“Liberty’s too precious a thing to be buried in books. Men should hold it up in front of them every single day of their lives and say: ‘I’m free to think and to speak. My ancestors couldn’t, I can, and my children will.’ Boys ought to grow up remembering that.” —Sen. Jefferson Smith
In 1939, it was not clear that the American way was the best way.
The Great Depression led reasonable people to question capitalism. Soviet communism seemed like a tantalizing alternative to some. Fascism was on the march in Europe.
In this context, “Mr. Smith Goes to Washington” isn’t a childish civics lesson. It’s a passionate argument that 18th Century Enlightenment values are still relevant in the turbulent 20th Century.
This is a smarter and more vital movie than I was expecting.
The story begins with a senator dying just before an important vote. Jim Taylor – the richest and most powerful man in the state – has secretly bought up a bunch of cheap land on the river. Taylor’s senatorial stooge Joseph Paine (Claude Raines) has proposed a bill that will spend millions of federal dollars to build a dam, making Taylor even richer.
All Taylor needs is for the newly appointed junior senator to play ball and back the dam. Too bad for him that the new guy is an incorruptible boy scout. Our hero is Senator Jefferson Smith (played by a very young and skinny Jimmy Stewart).
The climax is a gripping battle between good and evil. Boss Taylor and Sen. Paine are about to expel Smith from congress based on false charges. Senator Smith is outnumbered 95 to 1. But he uses the filibuster to stand up for himself and shine a spotlight on the truth.
“Mr. Smith Goes to Washington” hardly feels dated at all. Director Frank Capra argues that there are two big problems in American politics. There are super rich guys who have way too much power behind the scenes. And these same super rich guys control the media and use the news to scandalize and destroy people who won’t submit to them.
The scene where Sen. Smith realizes that the reporters he trusted have made him look like a buffoon is priceless. Smith stares daggers up at the press booth and begins punching any reporter he can find.
Frank Capra’s argument about what makes American society great is well thought out and not obvious. America’s most essential core values are freedom and individuality, not democracy.
This is a hugely important distinction. Senator Smith was appointed, not elected. Six years earlier, German voters elected the Nazi Party in a free and fair election. In 2021, it is possible that a majority of citizens might vote to punish or expel Chinese-Americans. If you wrongly believe that democracy is more important than liberty, you might actually go along with it.
“Mr. Smith Goes to Washington” is a great and important movie.

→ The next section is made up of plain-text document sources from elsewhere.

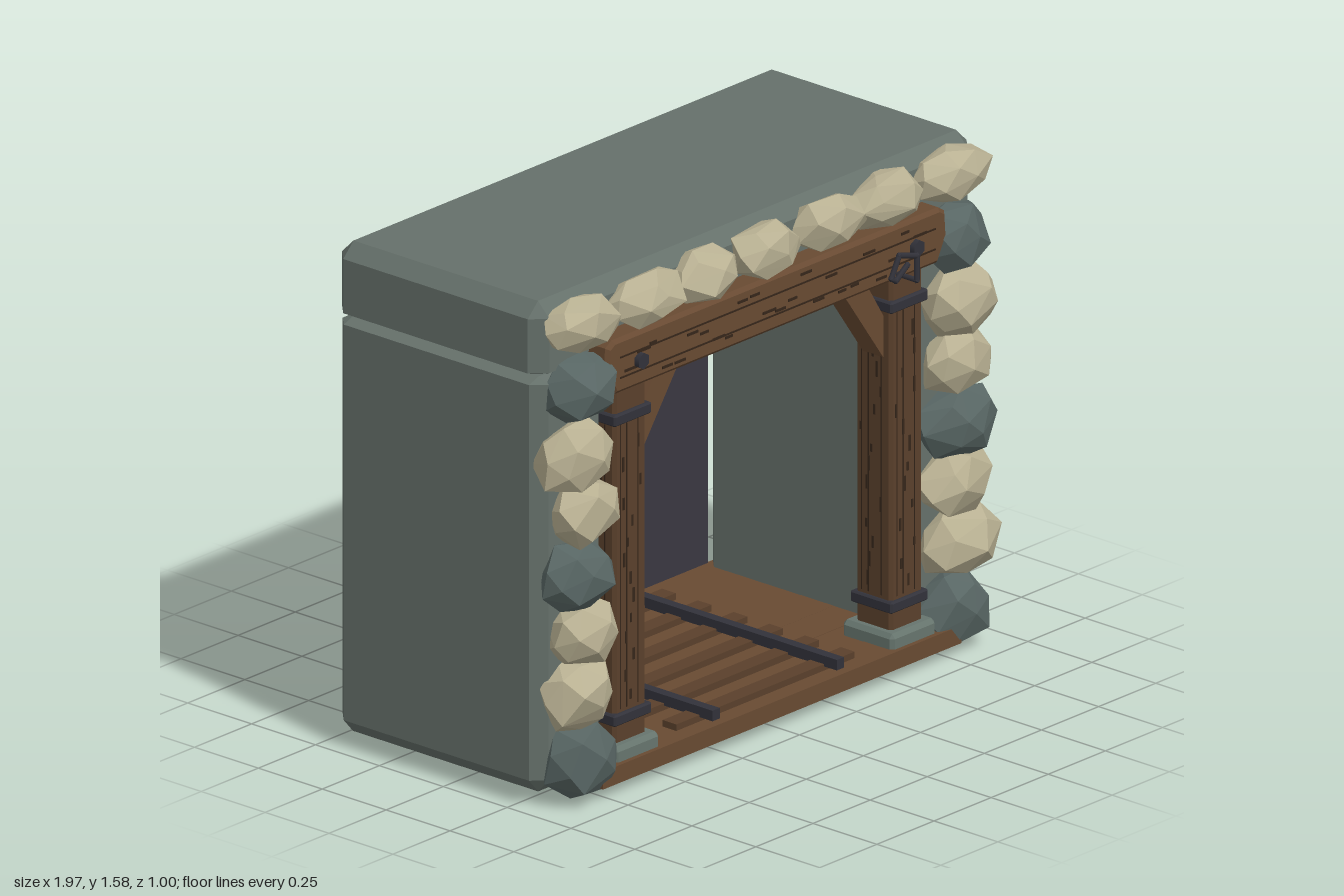
import * as THREE from 'three';
import { ConvexGeometry } from 'three/addons/geometries/ConvexGeometry.js';

const mat = (name, color) => {
  const m = new THREE.MeshStandardMaterial({ color });
  m.name = name;
  return m;
};

export function createModel() {
  const root = new THREE.Group();
  root.name = 'mineEntrance';
  const wallMat = mat('greenGreyRock', 0x65706a);
  const paleMat = mat('paleStone', 0xb8b092);
  const darkMat = mat('darkStone', 0x586664);
  const woodMat = mat('wood', 0x684a32);
  const postMat = mat('postWood', 0x5a402b);
  const grainMat = mat('woodGrain', 0x35261a);
  const ironMat = mat('iron', 0x32323a);
  const panelMat = mat('darkPanel', 0x3a3741);
  const plinthMat = mat('plinthStone', 0x66746d);

  let seed = 11;
  const rnd = () => (seed = (seed * 16807) % 2147483647) / 2147483647;

  const add = (name, geo, material, parent = root) => {
    const m = new THREE.Mesh(geo, material);
    m.name = name;
    parent.add(m);
    return m;
  };
  const box = (name, x0, x1, y0, y1, z0, z1, material, parent = root) => {
    const m = add(name, new THREE.BoxGeometry(x1 - x0, y1 - y0, z1 - z0), material, parent);
    m.position.set((x0 + x1) / 2, (y0 + y1) / 2, (z0 + z1) / 2);
    return m;
  };
  // Block with chamfered edges: c on the sides, cb at the bottom, ct at the top
  const block = (name, x0, x1, y0, y1, z0, z1, c, cb, ct, material, parent = root) => {
    const pts = [];
    for (const [x, sx] of [[x0, 1], [x1, -1]])
      for (const [z, sz] of [[z0, 1], [z1, -1]])
        for (const [y, dy] of [[y0, cb], [y1, -ct]])
          pts.push(
            new THREE.Vector3(x, y + dy, z + sz * c),
            new THREE.Vector3(x + sx * c, y + dy, z),
            new THREE.Vector3(x + sx * c, y, z + sz * c));
    return add(name, new ConvexGeometry(pts), material, parent);
  };

  // Rock shell: two side walls and a roof slab
  block('rightWall', -0.96, -0.66, 0.05, 1.35, -0.465, 0.34, 0.04, 0.045, 0.015, wallMat);
  block('leftWall', 0.66, 0.96, 0.05, 1.35, -0.465, 0.34, 0.04, 0.045, 0.015, wallMat);
  block('roof', -0.96, 0.96, 1.355, 1.585, -0.472, 0.34, 0.045, 0.015, 0.045, wallMat);

  // Dark panel closing the back
  block('backPanel', -0.68, 0.68, 0.05, 1.305, -0.5, -0.46, 0.008, 0.008, 0.008, panelMat);

  // Plank floor with uneven ends
  const floor = new THREE.Group();
  floor.name = 'floor';
  root.add(floor);
  const planks = 7, pd = 0.89 / planks;
  for (let i = 0; i < planks; i++) {
    const z = -0.465 + i * pd;
    box('floorPlank', -0.77 - rnd() * 0.03, 0.77 + rnd() * 0.03, 0.046, 0.1 + rnd() * 0.003, z, z + pd, woodMat, floor);
  }

  // Track: sleepers and two rails
  const track = new THREE.Group();
  track.name = 'track';
  root.add(track);
  for (let i = 0; i < 6; i++) {
    const z = -0.36 + i * 0.14;
    box('sleeper', -0.39, 0.39, 0.1, 0.122, z - 0.027, z + 0.027, postMat, track);
  }
  for (const x of [-0.272, 0.272])
    box('rail', x - 0.016, x + 0.016, 0.115, 0.148, -0.455, 0.417, ironMat, track);

  // Timber posts with plinths, iron bands and corner braces
  for (const s of [1, -1]) {
    const post = new THREE.Group();
    post.name = s > 0 ? 'leftPost' : 'rightPost';
    post.position.set(s * 0.605, 0, 0.31);
    root.add(post);
    block('postTimber', -0.07, 0.07, 0.12, 1.28, -0.07, 0.07, 0.01, 0.01, 0.01, postMat, post);
    block('plinth', -0.098, 0.098, 0.056, 0.148, -0.1, 0.1, 0.012, 0.01, 0.014, plinthMat, post);
    for (const y of [0.222, 1.162])
      block('ironBand', -0.082, 0.082, y - 0.018, y + 0.018, -0.082, 0.082, 0.006, 0.005, 0.005, ironMat, post);
    // Long grooves and short flecks on every face
    for (let k = 0; k < 4; k++) {
      const face = new THREE.Group();
      face.name = 'postGrain';
      face.rotation.y = k * Math.PI / 2;
      post.add(face);
      for (const x of [-0.045, -0.018, 0.032])
        box('groove', x - 0.002, x + 0.002, 0.25, 1.14, 0.067, 0.0715, grainMat, face);
      for (let i = 0; i < 14; i++) {
        const x = (rnd() - 0.5) * 0.1, y = 0.27 + i * 0.06;
        box('fleck', x - 0.004, x + 0.004, y, y + 0.025 + rnd() * 0.025, 0.067, 0.072, grainMat, face);
      }
    }
    const brace = new THREE.Shape([[0.54, 0.99], [0.54, 1.12], [0.45, 1.265], [0.345, 1.265]]
      .map(([x, y]) => new THREE.Vector2(s * x, y)));
    add('brace', new THREE.ExtrudeGeometry(brace, { depth: 0.08, bevelEnabled: false }), woodMat).position.z = 0.27;
  }

  // Lintel beam with tapered ends
  const half = [[0.7, 1.27], [0.735, 1.34], [0.73, 1.405], [0.71, 1.418]];
  const outline = [...half, ...half.slice().reverse().map(([x, y]) => [-x, y])];
  const beam = new THREE.Group();
  beam.name = 'lintel';
  root.add(beam);
  add('lintelTimber', new THREE.ExtrudeGeometry(
    new THREE.Shape(outline.map(([x, y]) => new THREE.Vector2(x, y))),
    { depth: 0.18, bevelThickness: 0.012, bevelSize: 0.012, bevelSegments: 1 }), woodMat, beam).position.z = 0.222;
  for (const y of [1.308, 1.372])
    box('beamGroove', -0.69, 0.69, y - 0.0025, y + 0.0025, 0.41, 0.4165, grainMat, beam);
  for (let i = 0; i < 24; i++) {
    const x = -0.67 + i * 0.055, y = 1.285 + rnd() * 0.12;
    box('beamFleck', x, x + 0.03 + rnd() * 0.03, y - 0.004, y + 0.004, 0.41, 0.417, grainMat, beam);
  }
  for (const x of [-0.603, 0.603]) {
    const bolt = add('bolt', new THREE.CylinderGeometry(0.026, 0.026, 0.025, 6), ironMat, beam);
    bolt.rotation.x = Math.PI / 2;
    bolt.position.set(x, 1.34, 0.418);
  }

  // Lantern hook: straight iron rods joined at round corners
  const hook = new THREE.Group();
  hook.name = 'hook';
  root.add(hook);
  const path = [[0.527, 1.278, 0.4], [0.527, 1.278, 0.488], [0.527, 1.355, 0.488], [0.45, 1.378, 0.488],
    [0.415, 1.315, 0.488], [0.435, 1.302, 0.488], [0.485, 1.338, 0.488]].map(p => new THREE.Vector3(...p));
  for (let i = 0; i + 1 < path.length; i++) {
    const d = path[i + 1].clone().sub(path[i]);
    const rod = add('hookRod', new THREE.CylinderGeometry(0.009, 0.009, d.length(), 6), ironMat, hook);
    rod.position.copy(path[i]).addScaledVector(d, 0.5);
    rod.quaternion.setFromUnitVectors(new THREE.Vector3(0, 1, 0), d.normalize());
    add('hookJoint', new THREE.IcosahedronGeometry(0.01, 0), ironMat, hook).position.copy(path[i + 1]);
  }

  // Faceted boulders: convex hulls of a jittered sphere of points
  const stones = new THREE.Group();
  stones.name = 'stoneSurround';
  root.add(stones);
  const boulder = (x, y, z, rx, ry, rz, material) => {
    const pts = [], n = 22, turn = rnd() * 6.28;
    for (let i = 0; i < n; i++) {
      const v = 1 - 2 * (i + 0.5) / n, r = Math.sqrt(1 - v * v);
      const a = turn + i * 2.4 + (rnd() - 0.5) * 0.5, k = 0.9 + rnd() * 0.22;
      pts.push(new THREE.Vector3(Math.cos(a) * r * rx * k, v * ry * k, Math.sin(a) * r * rz * k));
    }
    add('boulder', new ConvexGeometry(pts), material, stones).position.set(x, y, z);
  };
  // Columns: height, right centre and half width, left centre and half width, half height, dark flag
  const rows = [
    [0.14, -0.815, 0.13, 0.82, 0.125, 0.125, 1],
    [0.345, -0.825, 0.135, 0.84, 0.15, 0.112, 0],
    [0.535, -0.81, 0.13, 0.82, 0.14, 0.105, 0],
    [0.72, -0.83, 0.145, 0.83, 0.145, 0.112, 1],
    [0.915, -0.805, 0.125, 0.825, 0.135, 0.108, 0],
    [1.1, -0.84, 0.155, 0.83, 0.145, 0.115, 0],
    [1.3, -0.81, 0.125, 0.82, 0.13, 0.11, 1]];
  for (const [y, xr, wr, xl, wl, h, dark] of rows) {
    boulder(xr, y, 0.37, wr, h, 0.095, dark ? darkMat : paleMat);
    boulder(xl, y, 0.37, wl, h, 0.095, dark ? darkMat : paleMat);
  }
  // Top row
  for (const x of [-0.81, -0.53, -0.27, 0, 0.27, 0.53, 0.81])
    boulder(x, 1.5, 0.365, Math.abs(x) < 0.4 ? 0.14 : 0.15, 0.086, 0.088, paleMat);

  return root;
}
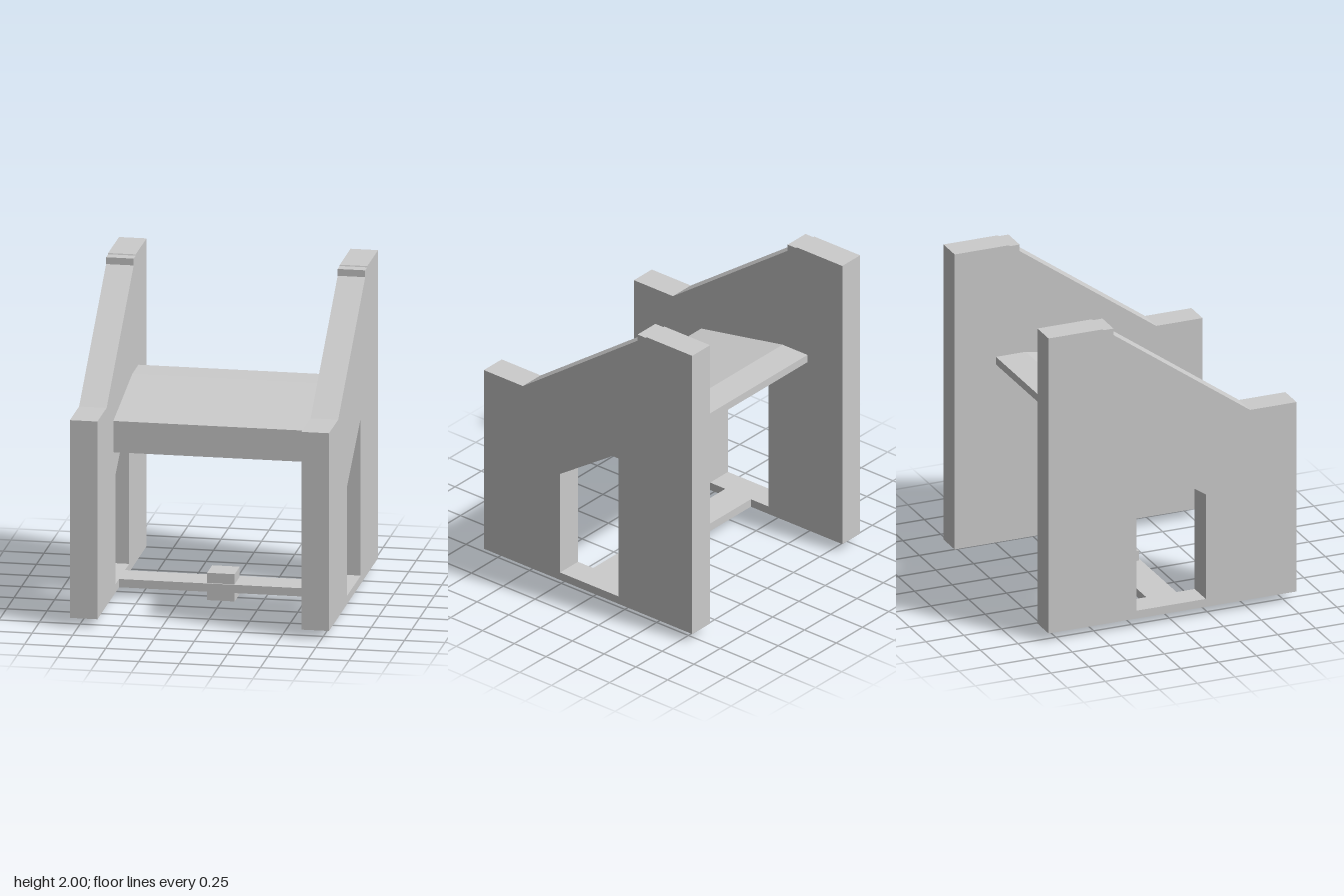
import * as THREE from 'three';

export function createModel() {
  const group = new THREE.Group();
  const mat = new THREE.MeshStandardMaterial({ color: 0xcccccc, flatShading: true });

  const add = (name, geo) => {
    const mesh = new THREE.Mesh(geo, mat);
    mesh.name = name;
    group.add(mesh);
  };
  const toPoints = (pts) => pts.map(([z, y]) => new THREE.Vector2(-z, y));

  // Extrudes a side profile, given as [z, y] points, from x0 to x1.
  // Outlines run clockwise and holes the other way, so all walls face out.
  const profile = (pts, x0, x1, hole) => {
    const shape = new THREE.Shape(toPoints(pts));
    if (hole) shape.holes.push(new THREE.Path(toPoints(hole)));
    const geo = new THREE.ExtrudeGeometry(shape, { depth: x1 - x0, bevelEnabled: false });
    return geo.rotateY(Math.PI / 2).translate(x0, 0, 0);
  };
  const box = (w, h, d, x, y, z) => new THREE.BoxGeometry(w, h, d).translate(x, y, z);

  // Side panels with sloped tops, a shallow step near the peak and a slanted window
  const panel = [[0.82, 0.058], [0.82, 1.305], [0.513, 1.305], [-0.39, 1.95], [-0.39, 1.993],
    [-0.457, 1.993], [-0.46, 2], [-0.82, 2], [-0.82, 0.058]];
  const opening = [[0.22, 0.11], [-0.24, 0.11], [-0.24, 1.105], [0.22, 0.798]];
  // Small cleat in the upper corner of each window
  const cleat = [[-0.12, 1.03], [-0.2, 1.08], [-0.24, 1.08], [-0.24, 1.03]];
  for (const [side, x0] of [['left', 0.628], ['right', -0.8]]) {
    add(side + 'Panel', profile(panel, x0, x0 + 0.17, opening));
    const cx = side === 'left' ? 0.64 : -0.74;
    add(side + 'Cleat', profile(cleat, cx, cx + 0.1));
  }

  // Wedge seat: level at the back, sloping down to a deep front edge
  add('seat', profile([[0.29, 0.963], [0.29, 1.16], [-0.35, 1.28], [-0.547, 1.28], [-0.547, 1.23]], -0.63, 0.63));

  // Floor crossbar and the block at its middle
  add('crossbar', box(1.26, 0.052, 0.2, 0, 0.084, 0));
  add('centreBlock', box(0.17, 0.172, 0.17, -0.004, 0.088, 0.004));

  return group;
}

Capra observes that voting is a choice; you can take it or leave it. But when you hear an American stand up and say something unusual and unpopular, you need to support her and defend her freedom of expression with all your might.